Children and pets are a natural combination. Through the years, our golden retrievers tagged after the boys across the yard, through the woods, and even off the end of the dock into the lake for a swim. Having access to a best buddy, especially one who never talks back, is a gift for a kid.
While companionship is wonderful, the advantages of pet ownership include life skills a child can take into adulthood. Caring for a pet teaches a child how to be nurturing and kind. These are training tools for kids in their friendship making skill set. A pet gives a child something to share with other children, a common place to start a conversation.
Responsibility lessons come from having to feed, water, and exercise a pet. Setting up a schedule for changing water, supplying food, emptying a litter box, and so on provides a concrete plan for pet care. (This, of course, takes parent supervision.)
Add exercising to the list of pet care chores. Your child might just be healthier because of the family companion. Taking the dog outside to play encourages the child to spend more time outdoors and moving.
Children and animals are also a comfort to one another. Developmentally challenged children and those with learning disabilities benefit from therapy pets. From abused children to those struggling to read, kids find a pal and a support in a family pet. If your child is having difficulties reading, have him curl up with the family dog to read aloud. Having a nonjudgmental listener will ease the child’s anxiety and provide a safe place to practice literacy skills.
Whether it’s a cat, dog, fish, hamster or another animal, think seriously about how you and your children can benefit. If you already have pets, encourage your kids to become more involved in the care.

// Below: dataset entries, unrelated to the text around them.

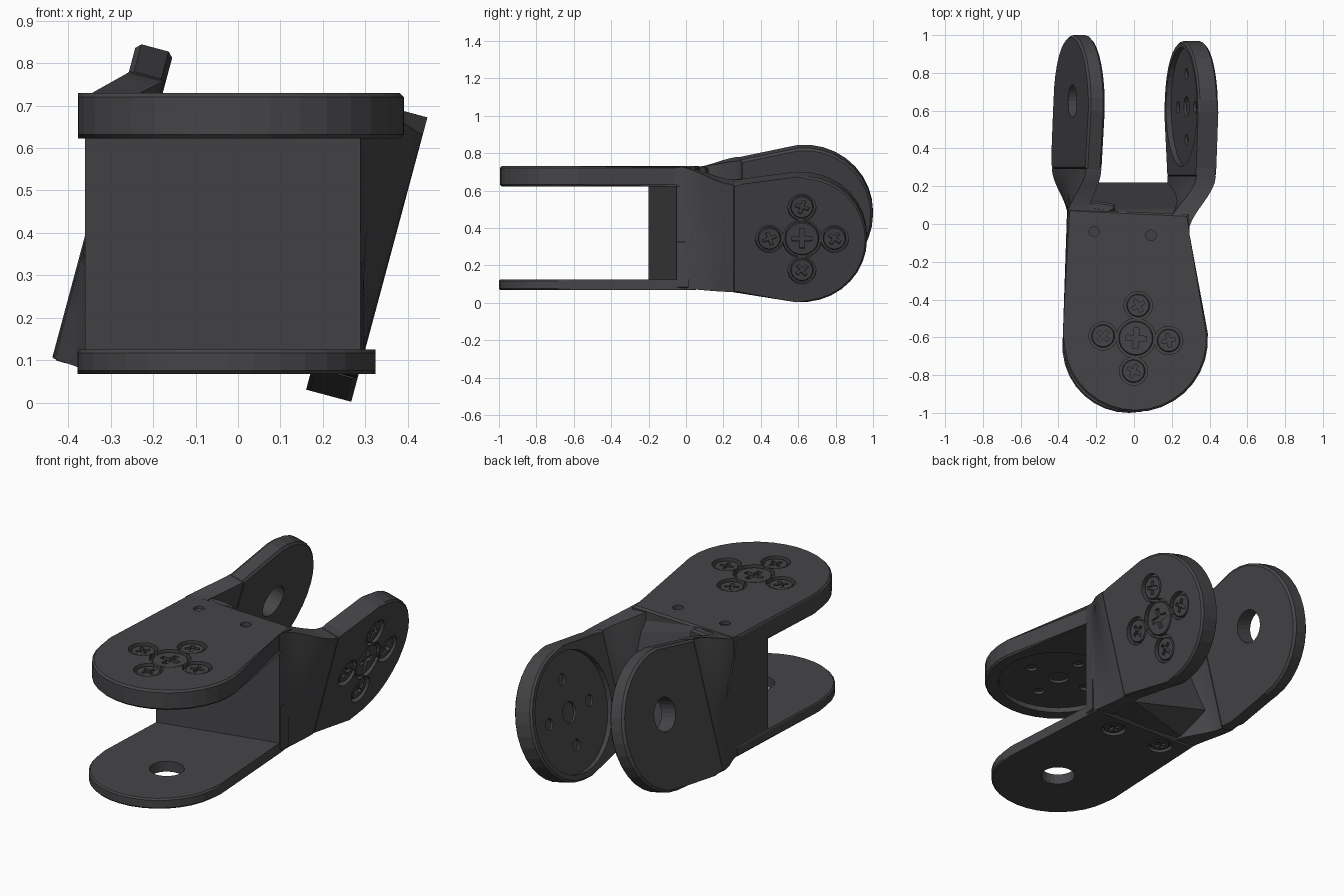
import bpy, bmesh
from math import sin, cos, radians, pi
from mathutils import Matrix, Vector

if "Cube" in bpy.data.objects:
    bpy.data.objects.remove(bpy.data.objects["Cube"])

dark = bpy.data.materials.new("dark_plastic")
dark.diffuse_color = (0.06, 0.06, 0.065, 1)
dark.use_nodes = True
dark.node_tree.nodes["Principled BSDF"].inputs["Base Color"].default_value = dark.diffuse_color

# Local frames: a = across plate, b = along y, c = plate normal
FRONT = Matrix.Identity(4)
S, C = sin(radians(15)), cos(radians(15))
REAR = Matrix(((S, 0, C, 0), (0, 1, 0, 0), (C, 0, -S, 0), (0, 0, 0, 1)))


def finish(bm, name, frame):
    bm.transform(frame)
    bmesh.ops.recalc_face_normals(bm, faces=bm.faces)
    me = bpy.data.meshes.new(name)
    bm.to_mesh(me)
    bm.free()
    ob = bpy.data.objects.new(name, me)
    bpy.context.collection.objects.link(ob)
    me.materials.append(dark)
    return ob


def prism(name, pts, c0, c1, frame, bevel=0):
    bm = bmesh.new()
    lo = [bm.verts.new((a, b, c0)) for a, b in pts]
    hi = [bm.verts.new((a, b, c1)) for a, b in pts]
    caps = [bm.faces.new(lo[::-1]), bm.faces.new(hi)]
    n = len(pts)
    for i in range(n):
        j = (i + 1) % n
        bm.faces.new((lo[i], lo[j], hi[j], hi[i]))
    if bevel:
        edges = [e for f in caps for e in f.edges]
        bmesh.ops.bevel(bm, geom=edges, offset=bevel, segments=1, affect='EDGES')
    return finish(bm, name, frame)


def circle(a, b, r, n=24):
    return [(a + r * cos(2 * pi * i / n), b + r * sin(2 * pi * i / n)) for i in range(n)]


def paddle(a, b, r, side, base, n=18):
    arc = [radians(-95 + 190 * i / n) for i in range(n + 1)]
    return [(a + r * sin(t), b + side * r * cos(t)) for t in arc] + base


def hull(name, points):
    bm = bmesh.new()
    for p in points:
        bm.verts.new(p)
    res = bmesh.ops.convex_hull(bm, input=bm.verts)
    junk = [v for v in res["geom_interior"] + res["geom_unused"]
            if isinstance(v, bmesh.types.BMVert)]
    bmesh.ops.delete(bm, geom=list(set(junk)), context='VERTS')
    return finish(bm, name, FRONT)


def loft(name, start, end, steps=8, rows=6):
    # twisted neck between two four-cornered sections, eased at both ends
    bm = bmesh.new()
    rings = []
    for i in range(steps + 1):
        t = i / steps
        e = t * t * (3 - 2 * t)
        q = []
        for p0, p1 in zip(start, end):
            p = Vector(p0).lerp(Vector(p1), e)
            p.y = p0[1] + (p1[1] - p0[1]) * t
            q.append(p)
        side = [q[0].lerp(q[1], k / rows) for k in range(rows + 1)]
        side += [q[2].lerp(q[3], k / rows) for k in range(rows + 1)]
        rings.append([bm.verts.new(p) for p in side])
    n = len(rings[0])
    for A, B in zip(rings, rings[1:]):
        for k in range(n):
            bm.faces.new((A[k], A[(k + 1) % n], B[(k + 1) % n], B[k]))
    bm.faces.new(rings[0])
    bm.faces.new(rings[-1])
    ob = finish(bm, name, FRONT)
    bpy.ops.object.select_all(action='DESELECT')
    ob.select_set(True)
    bpy.context.view_layer.objects.active = ob
    bpy.ops.object.shade_smooth_by_angle(angle=radians(30))
    return ob


def cut(ob, pts, c0, c1, frame):
    tool = prism("cutter", pts, c0, c1, frame)
    tool.hide_render = True
    mod = ob.modifiers.new("cut", 'BOOLEAN')
    mod.operation, mod.solver, mod.object = 'DIFFERENCE', 'EXACT', tool
    bpy.context.view_layer.objects.active = ob
    bpy.ops.object.modifier_apply(modifier=mod.name)
    bpy.data.objects.remove(tool, do_unlink=True)


def cross(a, b, r, w, turn):
    pts = [(w, w), (w, r), (-w, r), (-w, w), (-r, w), (-r, -w),
           (-w, -w), (-w, -r), (w, -r), (w, -w), (r, -w), (r, w)]
    return [(a + x * cos(turn) - y * sin(turn), b + x * sin(turn) + y * cos(turn)) for x, y in pts]


def screw(name, a, b, r, top, frame, turn, depth=0.04):
    # head with a cross-shaped drive
    ob = prism(name, circle(a, b, r), top - depth, top, frame, abs(depth) * 0.15)
    cut(ob, cross(a, b, r * 0.6, r * 0.15, turn), top - depth * 0.6, top + depth, frame)


def horn_plate(name, pts, a, b, c0, c1, frame, turn):
    # thick arm: round inner pocket, five screws from outside
    ob = prism(name, pts, c0, c1, frame, 0.01)
    spots = [(a, b, 0.105, 0.055)]
    for k in range(4):
        t = turn + k * pi / 2
        spots.append((a + 0.174 * cos(t), b + 0.174 * sin(t), 0.075, 0.03))
    cut(ob, circle(a, b, 0.315, 36), c0 - 0.05, c0 + 0.028, frame)
    for x, y, r, hole in spots:
        cut(ob, circle(x, y, r), c1 - 0.03, c1 + 0.05, frame)
        cut(ob, circle(x, y, hole, 16), c0 - 0.05, c0 + 0.042, frame)
    for i, (x, y, r, hole) in enumerate(spots):
        screw(f"{name}_screw_{i}", x, y, r - 0.014, c1 - 0.008, frame, turn + i * 0.3, 0.03)
    return ob


# Front fork: thick upper arm and thin lower arm
top = horn_plate("upper_arm", paddle(0.007, -0.61, 0.385, -1,
                 [(0.285, -0.06), (0.29, 0.05), (-0.35, 0.08)]),
                 0.01, -0.605, 0.622, 0.73, FRONT, radians(-4))
for x, y in ((-0.21, -0.04), (0.09, -0.06)):
    cut(top, circle(x, y, 0.028, 16), 0.70, 0.8, FRONT)

low = prism("lower_arm", paddle(-0.027, -0.648, 0.352, -1,
            [(0.287, -0.04), (0.285, 0.04), (-0.355, 0.06)]), 0.068, 0.125, FRONT, 0.008)
cut(low, circle(0.0, -0.62, 0.088), 0, 0.2, FRONT)
for i, (x, y) in enumerate(((-0.21, -0.04), (0.09, -0.06))):
    cut(low, circle(x, y, 0.065), 0, 0.095, FRONT)
    screw(f"base_screw_{i}", x, y, 0.052, 0.073, FRONT, 0.4, -0.03)

# Rear fork, rolled 15 degrees: thick right arm and thin left arm
horn_plate("right_arm", paddle(0.418, 0.62, 0.348, 1,
           [(0.725, 0.3), (0.725, 0.25), (0.125, 0.25)]),
           0.421, 0.62, 0.147, 0.257, REAR, 0)
left = prism("left_arm", paddle(0.39, 0.632, 0.368, 1,
             [(0.69, 0.29), (-0.015, 0.29), (-0.01, 0.37)]), -0.45, -0.36, REAR, 0.012)
cut(left, circle(0.42, 0.65, 0.088), -0.6, -0.2, REAR)


def r(a, b, c):
    return REAR @ Vector((a, b, c))


# Twisted hub with slanted front and rear webs
hull("hub", [(x, y, z) for x, y in ((-0.36, -0.2), (-0.352, 0.05), (0.285, -0.05), (0.285, 0.03))
             for z in (0.09, 0.70)]
     + [r(v, y, n) for n in (-0.39, 0.15) for v, y in ((0.12, 0.22), (0.65, 0.08))])

# Flared necks joining the hub to the rear arms
loft("right_neck",
     [(0.288, -0.05, 0.075), (0.288, -0.05, 0.728), (0.18, -0.02, 0.728), (0.18, -0.02, 0.075)],
     [r(0.128, 0.255, 0.255), r(0.722, 0.255, 0.255), r(0.722, 0.255, 0.149), r(0.128, 0.255, 0.149)])
loft("left_neck",
     [(-0.352, 0.04, 0.075), (-0.352, 0.04, 0.725), (-0.24, 0.04, 0.725), (-0.24, 0.04, 0.075)],
     [r(-0.012, 0.295, -0.447), r(0.688, 0.295, -0.447), r(0.688, 0.295, -0.363), r(-0.012, 0.295, -0.363)])

# Small ridge behind the upper arm
prism("top_ridge", [(-0.33, 0.06), (-0.13, 0.06), (-0.1, 0.075), (-0.1, 0.105), (-0.2, 0.12), (-0.33, 0.1)],
      0.64, 0.725, FRONT, 0.01)

# Clearance step at the lower right of the hub
prism("side_step", [(0.2, -0.06), (0.29, -0.045), (0.297, 0.015), (0.2, 0.015)], 0.08, 0.33, FRONT, 0.004)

Pets are good for everyone in the family, and they’re a lot of fun!
© 2018 Becky Danielson. All rights reserved.
Previously posted on FaithFirstParent.com.
Photo by Leo Rivas on Unsplash